Finally, 19 months after he last played in a major league game, Baldelli returned to the Devil Rays on June 7, 2006. The rest of the season went very well, as Baldelli posted a .302/.339/.533 line, finally developing his power tool. He did miss eight days in August with hamstring issues, but nothing that required a DL stint. Again, the D-Rays had hope that their former No. 1 pick would fulfill his potential.
While Baldelli didn’t dash those hopes during the off-season, he didn’t last long into the 2007 season. Those hamstring issues returned, but this time it was serious, requiring a 60-day DL stint that ended up keeping him out for the rest of the season. It was during that off-season that doctors discovered “metabolic and/or mitochondrial abnormalities,” which explained why Baldelli couldn’t stay healthy, though it was not a specific diagnosis. He changed his eating and supplement habits, hoping to adapt to the limitations the disease placed on him.

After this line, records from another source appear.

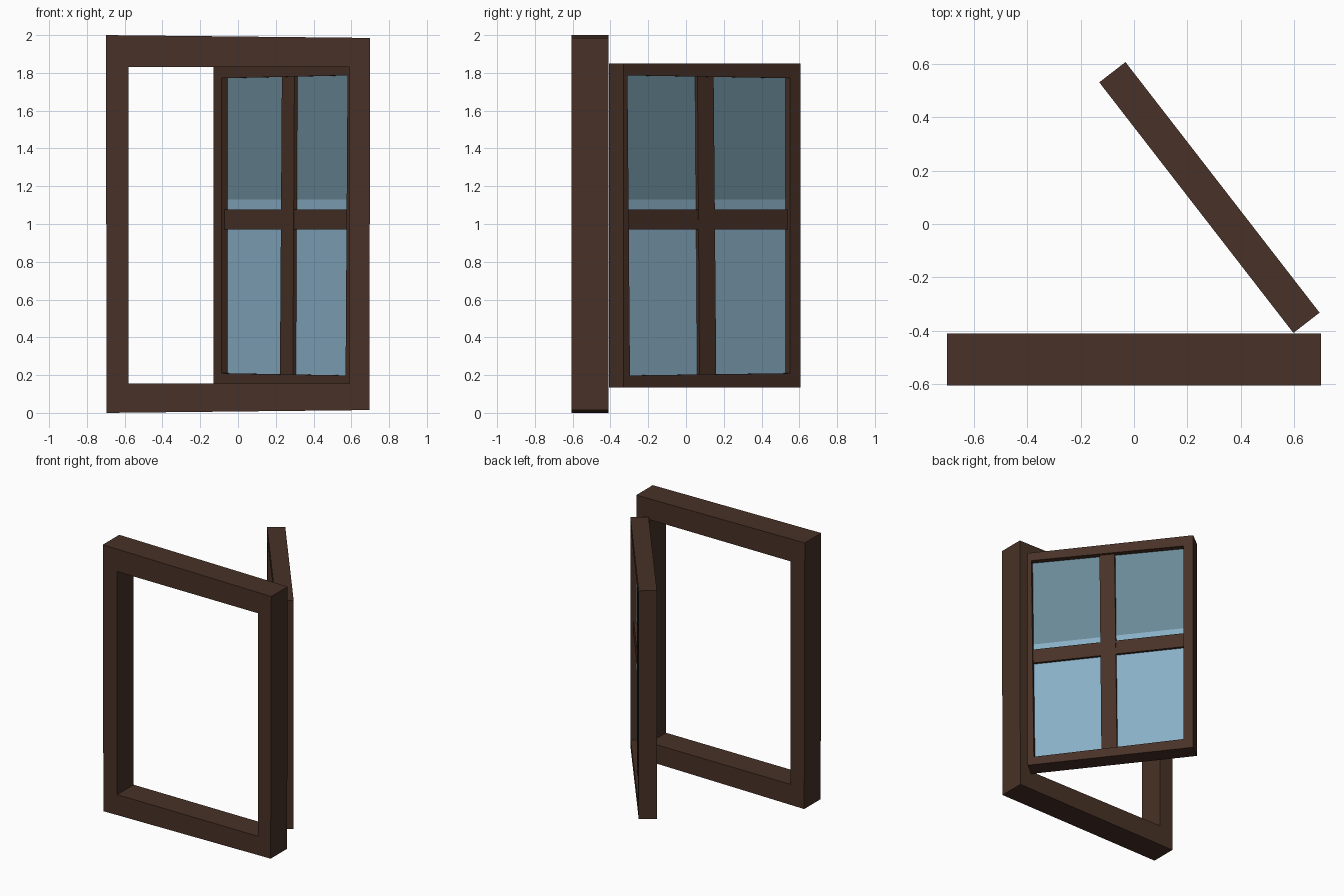
import bpy, bmesh
from math import atan2
from mathutils import Vector

cube = bpy.data.objects.get("Cube")
if cube:
    bpy.data.objects.remove(cube, do_unlink=True)


def material(name, rgb):
    m = bpy.data.materials.new(name)
    m.use_nodes = True
    m.diffuse_color = (*rgb, 1)
    m.node_tree.nodes["Principled BSDF"].inputs["Base Color"].default_value = (*rgb, 1)
    return m


wood = material("dark wood", (0.065, 0.031, 0.02))
light_glass = material("light glass", (0.25, 0.423, 0.558))
dark_glass = material("dark glass", (0.141, 0.25, 0.305))


def finish(name, bm, mat, location, angle):
    bmesh.ops.recalc_face_normals(bm, faces=bm.faces[:])
    mesh = bpy.data.meshes.new(name)
    bm.to_mesh(mesh)
    bm.free()
    mesh.materials.append(mat)
    obj = bpy.data.objects.new(name, mesh)
    obj.location = location
    obj.rotation_euler.z = angle
    bpy.context.collection.objects.link(obj)


def layers(bm, outline, depth):
    """The x-z outline copied at the front and back of the given depth."""
    return [[bm.verts.new((x, y, z)) for x, z in outline] for y in (-depth / 2, depth / 2)]


def ring(name, outer, inner, depth, mat, location, angle=0):
    """Four-sided frame with an opening."""
    bm = bmesh.new()
    of, ob = layers(bm, outer, depth)
    nf, nb = layers(bm, inner, depth)
    for i in range(4):
        j = (i + 1) % 4
        for a, b in ((of, nf), (nf, nb), (nb, ob), (ob, of)):
            bm.faces.new((a[i], a[j], b[j], b[i]))
    finish(name, bm, mat, location, angle)


def slab(name, outline, depth, mat, location, angle=0):
    """Solid four-sided panel."""
    bm = bmesh.new()
    f, b = layers(bm, outline, depth)
    bm.faces.new(f)
    bm.faces.new(b)
    for i in range(4):
        j = (i + 1) % 4
        bm.faces.new((f[i], f[j], b[j], b[i]))
    finish(name, bm, mat, location, angle)


def rect(x0, x1, z0, z1):
    return [(x0, z0), (x1, z0), (x1, z1), (x0, z1)]


# Fixed outer frame, slightly crooked
ring("outer_frame",
     [(-0.695, 0), (0.695, 0.015), (0.7, 1.985), (-0.7, 2)],
     rect(-0.58, 0.59, 0.155, 1.83), 0.195, wood, (0, -0.5075, 0))

# Open sash: local x runs from the hinge to the free edge
hinge, free = Vector((0.646, -0.37)), Vector((-0.081, 0.5685))
along = free - hinge
half = along.length / 2
centre = (*((hinge + free) / 2), 0)
turn = atan2(along.y, along.x)

opening = [(-half + 0.045, 0.198), (half - 0.07, 0.21),
           (half - 0.07, 1.772), (-half + 0.028, 1.787)]
ring("sash_frame", rect(-half, half, 0.135, 1.85), opening, 0.124, wood, centre, turn)

# Glass, in two tints
left, right = -half + 0.015, half - 0.05
split = 1.13
slab("lower_glass", rect(left, right, 0.18, split), 0.044, light_glass, centre, turn)
slab("upper_glass", rect(left, right, split, 1.8), 0.044, dark_glass, centre, turn)

# Crossing glazing bars
slab("vertical_bar", [(-0.068, 0.17), (0.044, 0.17), (0.026, 1.81), (-0.082, 1.81)],
     0.086, wood, centre, turn)
slab("horizontal_bar", rect(left, right, 0.97, 1.078), 0.082, wood, centre, turn)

Unfortunately, Baldelli couldn’t make it through Spring Training 2008, and again opened the season on the DL. Finally, in August the Rays activated him, playing him sparsely and selectively. The plan worked. He avoided further injury that season while posting good numbers in limited playing time. In the playoffs for the first time in his career, Baldelli became a hero during the ALCS, hitting a three-run homer off Paul Byrd to give the Rays the lead in the game and, six Red Sox outs later, the series.
During the off-season Baldelli got good news. He underwent further tests which showed that he had a form of channelopathy, a more treatable condition than a mitochondrial disorder. Seeing an opportunity, the Red Sox signed the native New Englander for the 2009 season. They planned to play him part time, but even that couldn’t keep him off the DL. In total he missed 33 games due to injury in 2009, including two DL stints. He appeared in just 62 games, amassing 164 plate appearances and a batting line of .253/.311/.433. The power was there, but that’s about all.
So, after this breakdown of Baldelli’s injury history, it’s clear why no teams have approached him about playing in 2010. His lower body has been a wreck for the past five years, and though his medical condition isn’t as bad as it could be, it’s still an enormous concern. Maybe the off-season of rest will do him good, but a good team can’t take that gamble. Baldelli would have to fill a part-time role, and any acquiring team would have to build a solid backup plan. That’s the high-risk part.
Again, Baldelli has tremendous upside. That’s the high-reward part. He plays good defense, hits for power, and, at least at one point, had incredible speed, especially out of the box. He also hits lefties very well, posting a .831 OPS against them over 610 career plate appearances — including his early, leaner years. So is that upside, weighed against the risk of a couple DL stints, worth the gamble?
The only way I can see the Yankees even consider Baldelli is if he’s willing to sign for a very small base salary. He did that last year, actually. The Red Sox guaranteed him only $500K, with $5.25 million in plate appearance bonuses — of which he reached none — and $1.75 million in roster days bonuses — which amounted to between $1.25 and $1.5 million. Still, the low base salary is the key here. Since all we’ve heard is that the Yankees have just $2 million to spend, Baldelli might be the best value for the dollar.
Hey, maybe we’ll get two players from this list. Given the supposed $2 million, maybe the Yanks could bring aboard Baldelli and Jerry Hairston. That would finish off the bench and give the Yanks enough flexibility to make a mid-season move. At a $500K base salary, I don’t think they’d hesitate to DFA Baldelli if anything went wrong.
Photo credit: AP Photo/LM Otero